In 1965, Pierre Berton wrote a report about the Anglican Church in Canada, later published as The Comfortable Pew, claiming that church goers had become too complacent, too comfortable with the status quo, and they needed to be shaken up. At the same time, Protestant mainline churches started experiencing a steady decline in North America. According to Wikipedia, Protestant church membership in the United States peaked at 31 million in 1960, dropped to 25 million in 1988 and to 21 million in 2005. Similarly weekly attendance at Canadian Protestant churches peaked in the 1950’s at 70%, dropped to 30% in 1975 and plummeted to 20% in 2000. Churches have definitely been shaken up, but not necessarily in the way Mr. Berton intended.
Growing up in a Protestant church in Hamilton, Ontario, my family worshipped every Sunday even if we were under the weather. My Dad would talk to everyone and Mom joked that he should lock up the church every week. If my siblings and I complained about waiting, Dad would say: “I went to church three times on Sunday, twice for services and once for Sunday School. You only go once.”
In my parents’ day, the church was the centre of the community where people met for baptisms, banquets, bazaars, Bible studies, socials, confirmations, girl guides & boy scouts meetings, youth group meetings and dances (Methodists). Spouses met and married in God’s house. Churches were full of life!
As newlyweds, my husband Rob and I were seeking a church like the one my parents attended in the Sixties. Sadly, their church had become a shadow of its former self: the youth group had folded, confirmation had become a foreign word, the couples club had dwindled and baptisms were rare, although funerals were all too common. The pews were vacant.

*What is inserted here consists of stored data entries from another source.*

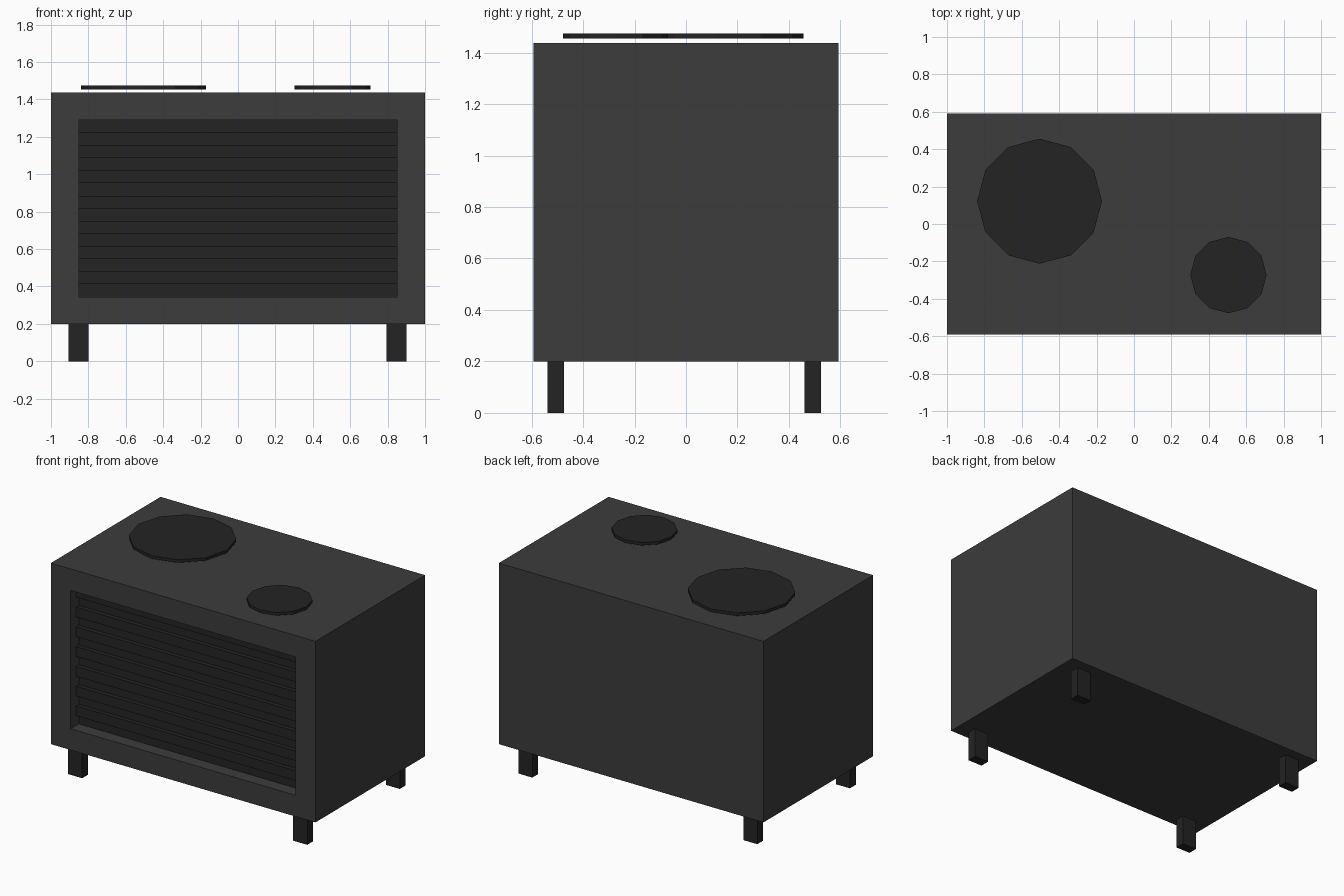
import bpy, bmesh

if "Cube" in bpy.data.objects:
    bpy.data.objects.remove(bpy.data.objects["Cube"])

def material(name, v):
    m = bpy.data.materials.new(name)
    m.diffuse_color = (v, v, v, 1)
    m.use_nodes = True
    m.node_tree.nodes["Principled BSDF"].inputs["Base Color"].default_value = m.diffuse_color
    return m

GREY = material("dark_grey", 0.045)
BLACK = material("black", 0.017)

def finish(bm, name, mat):
    bmesh.ops.recalc_face_normals(bm, faces=bm.faces)
    me = bpy.data.meshes.new(name)
    bm.to_mesh(me)
    bm.free()
    ob = bpy.data.objects.new(name, me)
    me.materials.append(mat)
    bpy.context.collection.objects.link(ob)
    return ob

def box_mesh(x0, x1, y0, y1, z0, z1):
    bm = bmesh.new()
    bmesh.ops.create_cube(bm, size=1)
    for v in bm.verts:
        v.co = (x1 if v.co.x > 0 else x0, y1 if v.co.y > 0 else y0, z1 if v.co.z > 0 else z0)
    bm.normal_update()
    return bm

BACK = -0.505            # y of the recess back
Z0, Z1 = 0.345, 1.29     # recess height range
W = 0.85                 # recess half width

# Cabinet with a framed front recess, left open where the grille closes it
bm = box_mesh(-1, 1, -0.592, 0.592, 0.2, 1.437)
front = min(bm.faces, key=lambda f: f.calc_center_median().y)
bmesh.ops.inset_region(bm, faces=[front], thickness=0.1)
for v in front.verts:
    v.co.x = W if v.co.x > 0 else -W
    v.co.z = Z1 if v.co.z > 0.8 else Z0
panel = bmesh.ops.extrude_discrete_faces(bm, faces=[front])["faces"][0]
for v in panel.verts:
    v.co.y = BACK
bmesh.ops.delete(bm, geom=[panel], context='FACES')
finish(bm, "cabinet", GREY)

# Ribbed grille: one stepped profile swept across the recess
steps = 14
pitch = (Z1 - Z0) / steps
profile = []
for i in range(steps):
    y = BACK - 0.03 * (i % 2)
    profile += [(y, Z0 + i * pitch), (y, Z0 + (i + 1) * pitch)]
bm = bmesh.new()
left, right = [[bm.verts.new((x, y, z)) for y, z in profile] for x in (-W, W)]
for i in range(len(profile) - 1):
    bm.faces.new((left[i], right[i], right[i + 1], left[i + 1]))
grille = finish(bm, "ribbed_grille", BLACK)
if grille.data.polygons[0].normal.y > 0:
    grille.data.flip_normals()

# Top discs, floating slightly above the cabinet
for name, x, y, r in (("large_top_disc", -0.505, 0.122, 0.334),
                      ("small_top_disc", 0.505, -0.273, 0.204)):
    bpy.ops.mesh.primitive_cylinder_add(vertices=12, radius=r, depth=0.02,
                                        location=(x, y, 1.464))
    disc = bpy.context.object
    disc.name = name
    disc.data.materials.append(BLACK)

# Four legs
for sx, side in ((-0.853, "left"), (0.848, "right")):
    for sy, end in ((-0.507, "front"), (0.492, "back")):
        finish(box_mesh(sx - 0.053, sx + 0.053, sy - 0.032, sy + 0.032, 0, 0.2),
               f"{end}_{side}_leg", BLACK)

Where did everybody go? Why wasn’t the congregation attracting new ones, or at least keeping the existing ones? Over time, hockey games and work schedules and household chores have taken precedence over church services on Sunday morning. I believe that a big reason people have left the church is that it isn’t feeding them spiritually anymore. If they simply hear that same politically correct message that TV, newspapers, magazines or the workplace bombards them with daily, they might as well stay home. A church sanctuary should be a sanctum from the outside world.
As for Rob and I, we moved to a new city and tried another Protestant church. Although its theology was sound, its population was aging and efforts were minimal to attract new members. The pews were a bit too comfortable. When our little boy Thomas was born, he was the only baby in the nursery. It was time to move on.
We decided to try the denomination in which my husband was baptized. The downtown church was vibrant when we arrived, but bit by bit, its pews emptied. One summer Thomas’ name was the only one on the
list. I believe political correctness killed our second church. Vacation Bible School
Our third church was Christian Reformed, a denomination that we had no connection to. Our first Sunday visit five years ago was memorable thanks to the warm welcome we received. With the sanctuary full, the congregation sang several praise choruses with gusto. A gentleman led a heartfelt congregational prayer that was not politically correct, but followed God’s word. The church lacked a fulltime minister at the time and yet it ran like a well-oiled machine. I said to Rob: “This is what we’ve been looking for all these years!” We never looked back. Thomas and Jacqueline settled into the Sunday School, 75 children strong. I joined the Alpha Course, Women’s Bible Study, Prayer Team and Praise Team. Now my children say that I should lock up the church.
What’s special about Hope Christian Reformed Church? People come regularly, not sporadically. Husbands, not just wives, attend. Youth, as well as the elderly, attend. Our church even supports Brantford Christian School where we later enrolled our children, the best decision we ever made. Although people are talented at Hope, they exhibit a humility I rarely see these days. When someone needs prayer, we get down on our knees. When someone needs a job, we find an employer. When someone is seriously ill, we prepare meals for him. Servant leadership is not just a theory but a reality there. At Hope, the pews are neither comfortable, nor vacant, but full of the Holy Spirit. Our Redeemer lives!
Photo of Hope Christian Reformed Church courtesy www.classishamilton.ca